Calling Canada’s treatment of Indigenous peoples, and specifically the Indian Act, “apartheid” may seem exaggerated, even extreme. Not so for many prominent Indigenous leaders.
In response to a 2017 Globe and Mail editorial that took issue with the term, Senator Murray Sinclair, a lawyer and former chairperson of Canada’s Truth and Reconciliation Commission, replied, “Excuse me, but apartheid is exactly what happened here.”
Sinclair continued: “Through chicanery, lies, and duplicity (read broken treaties), the government lulled (Indigenous leaders) into a false sense of security, and after asserting the extension of Canada’s legal jurisdiction, enacted apartheid laws over them…That apartheid system still exists, and it is what we, who are working for reconciliation, are all working to dismantle.”
While the Indian Act has undergone numerous amendments, it largely retains its original form. Which begs the question: In this era when Canadians are increasingly waking up to the multitude of injustices heaped on the First Peoples of this land, and demanding redress, why hasn’t the Act been abolished? Why does such a pernicious statute remain on the federal books?
As my research for this column demonstrated, the answer is complex. And even among Indigenous peoples, perspectives differ.
“Yes, the Indian Act is racist; it was designed with the intention of legislating Indians out of existence,” wrote Mi’kmaw lawyer Pamela Palmater in MacLean’s magazine. The most offending sections at least should be amended, she said.
However, Palmater added, “the complexities of the Indian Act go beyond racism. (For Indigenous peoples) it also serves as a legislative tool by which to hold the federal government accountable for their legal responsibilities.”
Palmater is referring to various legal protections contained in the Act, like tax exemptions for property on reserves, and the protection of reserve lands from seizure. Abolishing the Act, she says, would place Indigenous lands “under provincial jurisdiction and vulnerable to the provincial governments’ voracious extraction and development appetites.”
The way forward, Palmater believes, is not the abolishment of the Act but direct negotiations between the federal government and actual, rights-bearing First Nations governments.

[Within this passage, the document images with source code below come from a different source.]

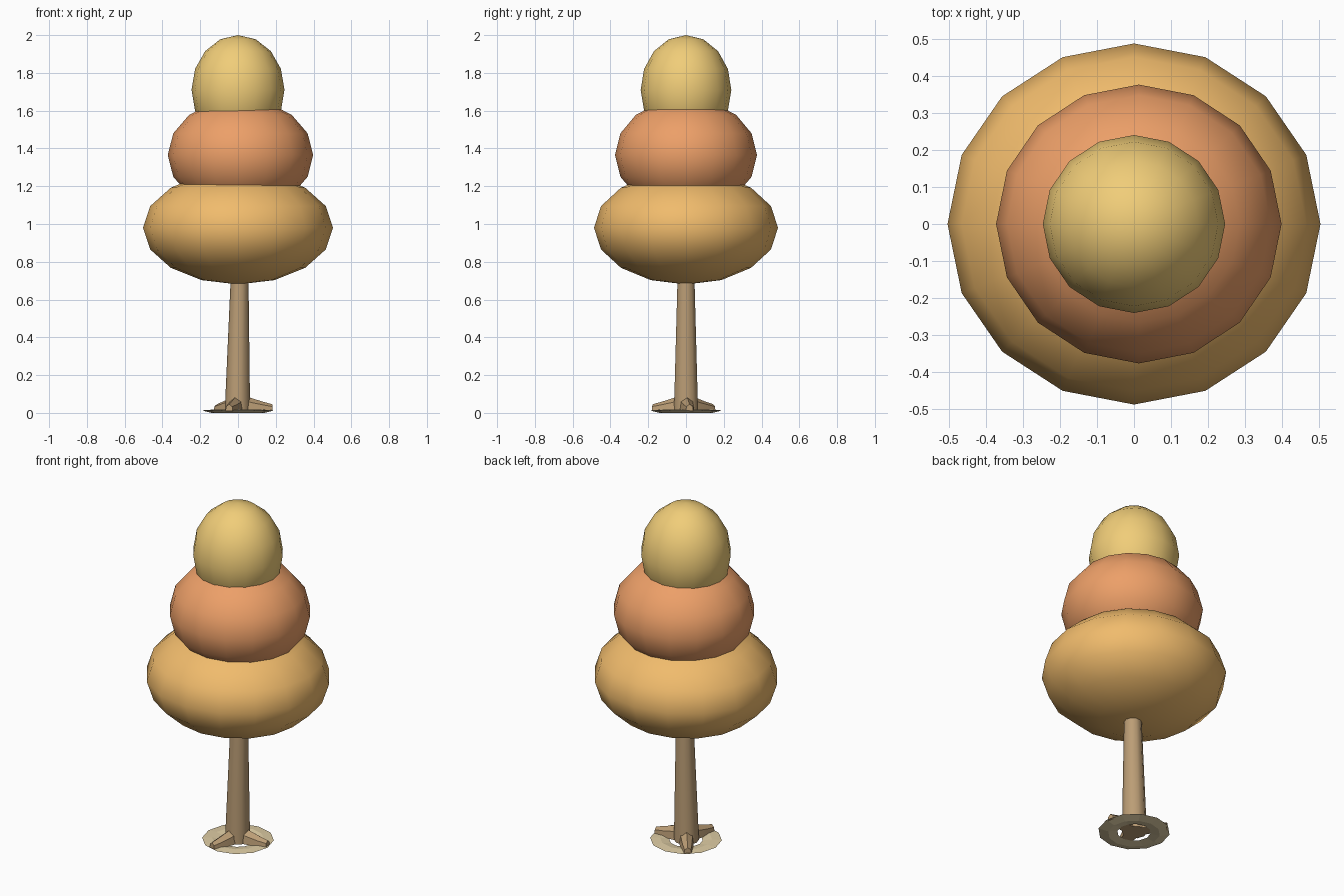
import bpy, bmesh
from math import radians, pi, cos, sin
from mathutils import Matrix, Vector

if "Cube" in bpy.data.objects:
    bpy.data.objects.remove(bpy.data.objects["Cube"])


def material(name, rgb):
    m = bpy.data.materials.new(name)
    m.diffuse_color = (*[(c / 255) ** 2.2 for c in rgb], 1)
    m.use_nodes = True
    m.node_tree.nodes["Principled BSDF"].inputs["Base Color"].default_value = m.diffuse_color
    return m


def finish(name, bm, mat, smooth=None):
    bmesh.ops.recalc_face_normals(bm, faces=bm.faces)
    me = bpy.data.meshes.new(name)
    bm.to_mesh(me)
    bm.free()
    me.materials.append(mat)
    ob = bpy.data.objects.new(name, me)
    bpy.context.collection.objects.link(ob)
    if smooth:
        bpy.ops.object.select_all(action='DESELECT')
        ob.select_set(True)
        bpy.context.view_layer.objects.active = ob
        bpy.ops.object.shade_smooth_by_angle(angle=radians(smooth))
    return ob


def loft(bm, loops):
    """Skin a list of point loops and cap both ends."""
    rings = [[bm.verts.new(p) for p in loop] for loop in loops]
    n = len(rings[0])
    for a, b in zip(rings, rings[1:]):
        for i in range(n):
            j = (i + 1) % n
            bm.faces.new((a[i], a[j], b[j], b[i]))
    bm.faces.new(rings[0])
    bm.faces.new(rings[-1])


def circle(r, z, n, x=0):
    return [(x + r * cos(2 * pi * i / n), r * sin(2 * pi * i / n), z) for i in range(n)]


bark = material("bark", (186, 156, 117))
earth = material("earth", (222, 204, 163))

# Leaf crowns: stacked squashed balls
for name, rgb, centre, radii in (
        ("lower_crown", (240, 186, 108), (0, 0, .98), (.503, .487, .3)),
        ("middle_crown", (236, 158, 104), (.013, 0, 1.365), (.385, .376, .3)),
        ("top_crown", (240, 204, 120), (0, 0, 1.71), (.246, .24, .29))):
    bm = bmesh.new()
    bmesh.ops.create_uvsphere(
        bm, u_segments=16, v_segments=8, radius=1,
        matrix=Matrix.Translation(centre) @ Matrix.Diagonal((*radii, 1)))
    finish(name, bm, material(name, rgb), 60)

# Trunk: slightly leaning taper
bm = bmesh.new()
loft(bm, [circle(.067, .01, 10, -.003), circle(.046, .75, 10, .009)])
finish("trunk", bm, bark, 50)

# Three roots spreading over the ground
section = [(-.5, 0), (-.42, .65), (0, 1), (.42, .65), (.5, 0)]
for k, angle in enumerate((6, 128, 255)):
    turn = Matrix.Rotation(radians(angle), 4, 'Z')
    bm = bmesh.new()
    loft(bm, [[turn @ Vector((d, u * w, .01 + v * h)) for u, v in section]
              for d, w, h in ((.0, .08, .095), (.06, .075, .072),
                              (.13, .06, .05), (.182, .04, .036))])
    finish(f"root_{k + 1}", bm, bark, 40)

# Thin earth ring around the base
bm = bmesh.new()
n = 12
rings = [[bm.verts.new(p) for p in circle(r, z, n)]
         for r, z in ((.09, .012), (.14, .004), (.193, .017), (.14, .021))]
for a, b in zip(rings, rings[1:] + rings[:1]):
    for i in range(n):
        bm.faces.new((a[i], a[(i + 1) % n], b[(i + 1) % n], b[i]))
bmesh.ops.translate(bm, verts=bm.verts, vec=(0, 0, -.004))
finish("earth_ring", bm, earth)
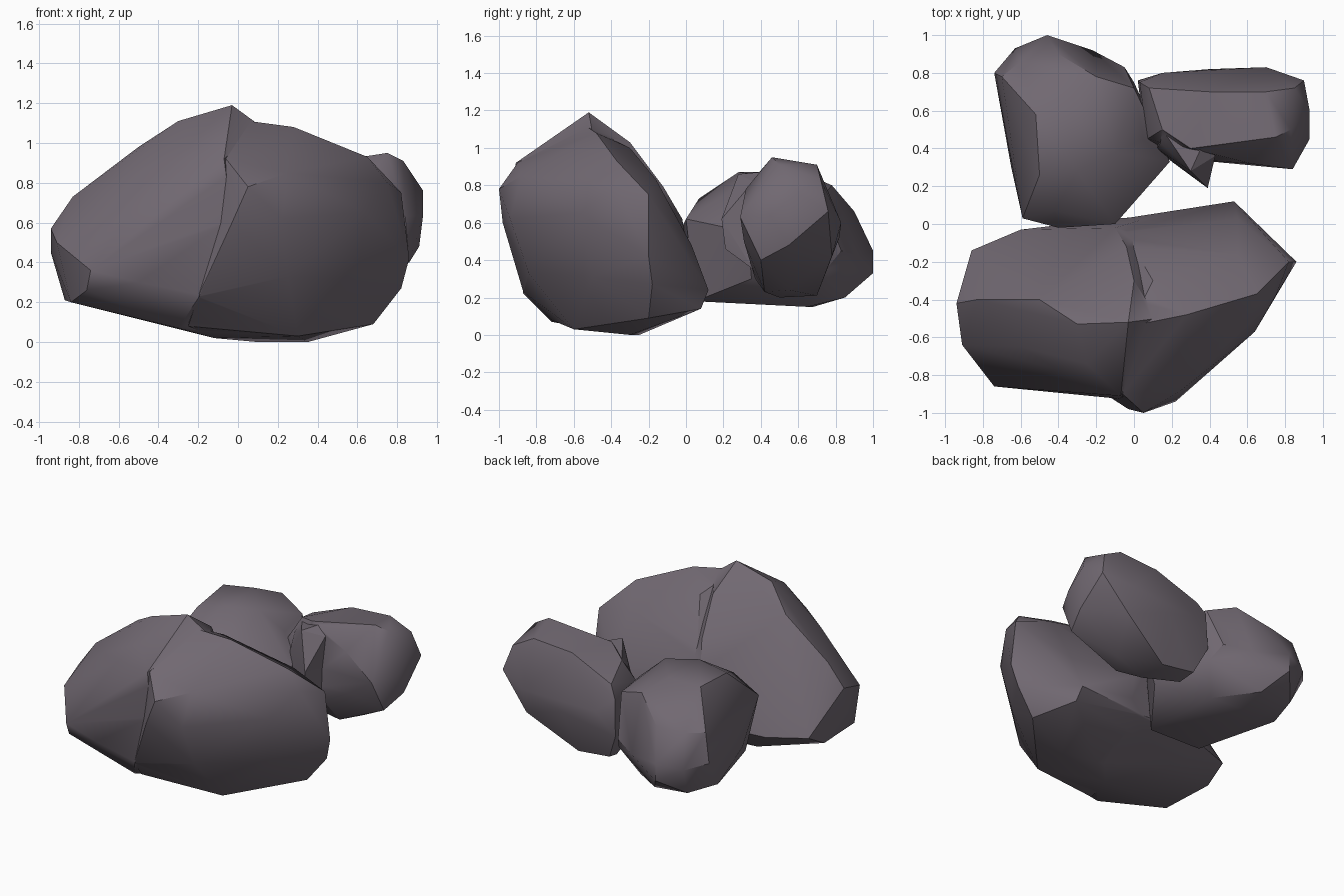
import bpy, bmesh, math

# One slate-mauve stone colour
stone = bpy.data.materials.new("slate_stone")
stone.diffuse_color = (0.165, 0.14, 0.167, 1)


def rock(name, corners):
    """Chiselled boulder: convex hull around a few corner points."""
    bm = bmesh.new()
    for p in corners:
        bm.verts.new(p)
    bmesh.ops.convex_hull(bm, input=bm.verts[:])
    bmesh.ops.delete(bm, geom=[v for v in bm.verts if not v.link_faces], context='VERTS')
    bmesh.ops.recalc_face_normals(bm, faces=bm.faces[:])
    me = bpy.data.meshes.new(name)
    bm.to_mesh(me)
    bm.free()
    me.materials.append(stone)
    ob = bpy.data.objects.new(name, me)
    bpy.context.collection.objects.link(ob)
    return ob


def join(base, other):
    """Fuse two blocks into one boulder with a crease between them."""
    mod = base.modifiers.new("union", 'BOOLEAN')
    mod.operation = 'UNION'
    mod.solver = 'EXACT'
    mod.object = other
    bpy.context.view_layer.objects.active = base
    bpy.ops.object.modifier_apply(modifier="union")
    bpy.data.objects.remove(other)


def smooth(ob):
    bpy.ops.object.select_all(action='DESELECT')
    ob.select_set(True)
    bpy.context.view_layer.objects.active = ob
    bpy.ops.object.shade_smooth_by_angle(angle=math.radians(33))


# Large front boulder: left half with a flat split face
large = rock("large_boulder", [
    # crest
    (-.03, -.52, 1.19), (-.3, -.53, 1.11), (-.5, -.4, .98), (-.25, -.74, 1.01),
    (.12, -.5, 1.08), (0, -.3, 1.03), (-.04, -.12, .79),
    # left end
    (-.94, -.42, .57), (-.94, -.42, .45), (-.83, -.4, .73), (-.87, -.3, .21),
    (-.86, -.14, .3), (-.91, -.64, .5), (-.6, -.65, .82), (-.84, -.68, .2),
    # split face and lower lip
    (-.4, -.77, .86), (-.6, -.78, .6),
    (-.74, -.86, .36), (-.76, -.8, .26), (-.2, -.87, .22), (-.5, -.87, .3),
    (-.07, -.91, .92), (-.03, -.93, .62),
    # back and underside
    (-.1, .03, .28), (-.6, -.03, .28), (-.1, -.02, .62), (.1, .04, .26),
    (.1, -.3, .02), (-.12, -.43, .02), (-.3, -.72, .07), (-.45, -.15, .13)])
# Right half with the rounded bulge
bulge = rock("right_half", [
    (-.02, -.54, 1.12), (.14, -.5, 1.07), (.28, -.48, 1.08), (.65, -.37, .93),
    (.82, -.2, .75), (.75, -.38, .8), (.1, -.3, 1.0), (.55, -.16, .83), (-.06, -.9, .92),
    # front
    (.05, -1, .78), (-.03, -.98, .6), (-.2, -.87, .23), (.22, -.94, .62),
    (.25, -.88, .85), (.64, -.57, .65), (.6, -.5, .31), (.25, -.84, .33),
    (.55, -.55, .78),
    # right end and back
    (.86, -.2, .42), (.82, -.18, .27), (.53, .12, .24), (.55, .03, .48),
    (-.05, .03, .28), (-.05, -.04, .6),
    # underside
    (.35, -.3, 0), (.1, -.25, 0), (.68, -.2, .09), (.55, .08, .14),
    (.3, -.6, .03), (-.12, -.43, .02), (-.25, -.72, .08)])
join(large, bulge)

# Back left boulder
left = rock("back_left_boulder", [
    (-.46, 1, .45), (-.46, 1, .33), (-.63, .93, .42), (-.74, .8, .45), (-.7, .78, .65),
    (-.6, .86, .65), (-.4, .9, .66),
    (-.52, .58, .85), (-.3, .28, .87), (-.1, .38, .86), (-.3, .62, .87),
    (0, .72, .73), (-.2, .78, .8), (-.5, .26, .82), (-.59, .03, .6), (-.42, .07, .73),
    (-.4, -.02, .58), (-.1, 0, .62), (.19, .33, .55), (.12, .35, .3), (.05, .45, .72),
    (-.5, .05, .19), (-.1, .05, .18), (-.5, .68, .15), (-.1, .65, .15),
    (-.35, .85, .2), (-.6, .84, .22), (-.67, .6, .21), (0, .75, .35), (-.65, .3, .35),
    (-.22, .92, .42), (-.05, .83, .45)])

# Back right boulder: long block with a spur on its front
right = rock("back_right_boulder", [
    # inner end
    (.03, .75, .68), (.02, .76, .42), (.1, .71, .24), (.07, .45, .68), (.06, .45, .38),
    (.2, .35, .4), (.15, .5, .83), (.08, .72, .76), (.15, .8, .58), (.12, .6, .21),
    # outer end
    (.75, .46, .95), (.7, .7, .91), (.83, .5, .91), (.85, .72, .83), (.9, .76, .66),
    (.93, .6, .76), (.93, .45, .64), (.84, .29, .63), (.62, .32, .78), (.65, .31, .5),
    (.86, .4, .4), (.91, .55, .48), (.7, .83, .6), (.7, .78, .42),
    # middle
    (.3, .4, .88), (.4, .7, .89), (.4, .82, .52), (.5, .42, .23), (.6, .55, .24),
    (.35, .5, .2), (.35, .7, .21), (.3, .37, .3)])
spur = rock("spur", [
    (.39, .19, .62), (.38, .21, .46), (.3, .28, .86), (.2, .33, .38), (.12, .4, .6),
    (.14, .43, .75), (.15, .5, .81), (.4, .5, .88), (.43, .36, .82), (.43, .36, .35),
    (.35, .5, .3)])
join(right, spur)

for ob in (large, left, right):
    smooth(ob)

It means, Palmater added, that some First Nations might opt out of some or all aspects of the Act. It might mean that some will prefer to negotiate municipal-style governing arrangements, while others may want inter-governmental agreements that respect their sovereignty and jurisdiction in all areas.
“If we get this nation-to-nation partnership process part right, then the Indian Act eventually becomes irrelevant, but at a pace which works for First Nations without any risks to their rights,” Palmater said. “The honour of the Crown and the (original) spirit and intent of the treaties demand no less.”
In the meantime, there’s much that Canadians can do to call out the Indian Act’s apartheid essence. In 1984 The United Church of Canada declared South Africa’s Apartheid a heresy. Other churches followed suit resulting in greater pressure on the Canadian government to act against the South African government.
Canada’s churches could also declare the Indian Act a heresy. It might provide the federal government with the moral incentive it seems to lack in ending once and for all Canada’s profoundly unjust treatment of Indigenous peoples. ◊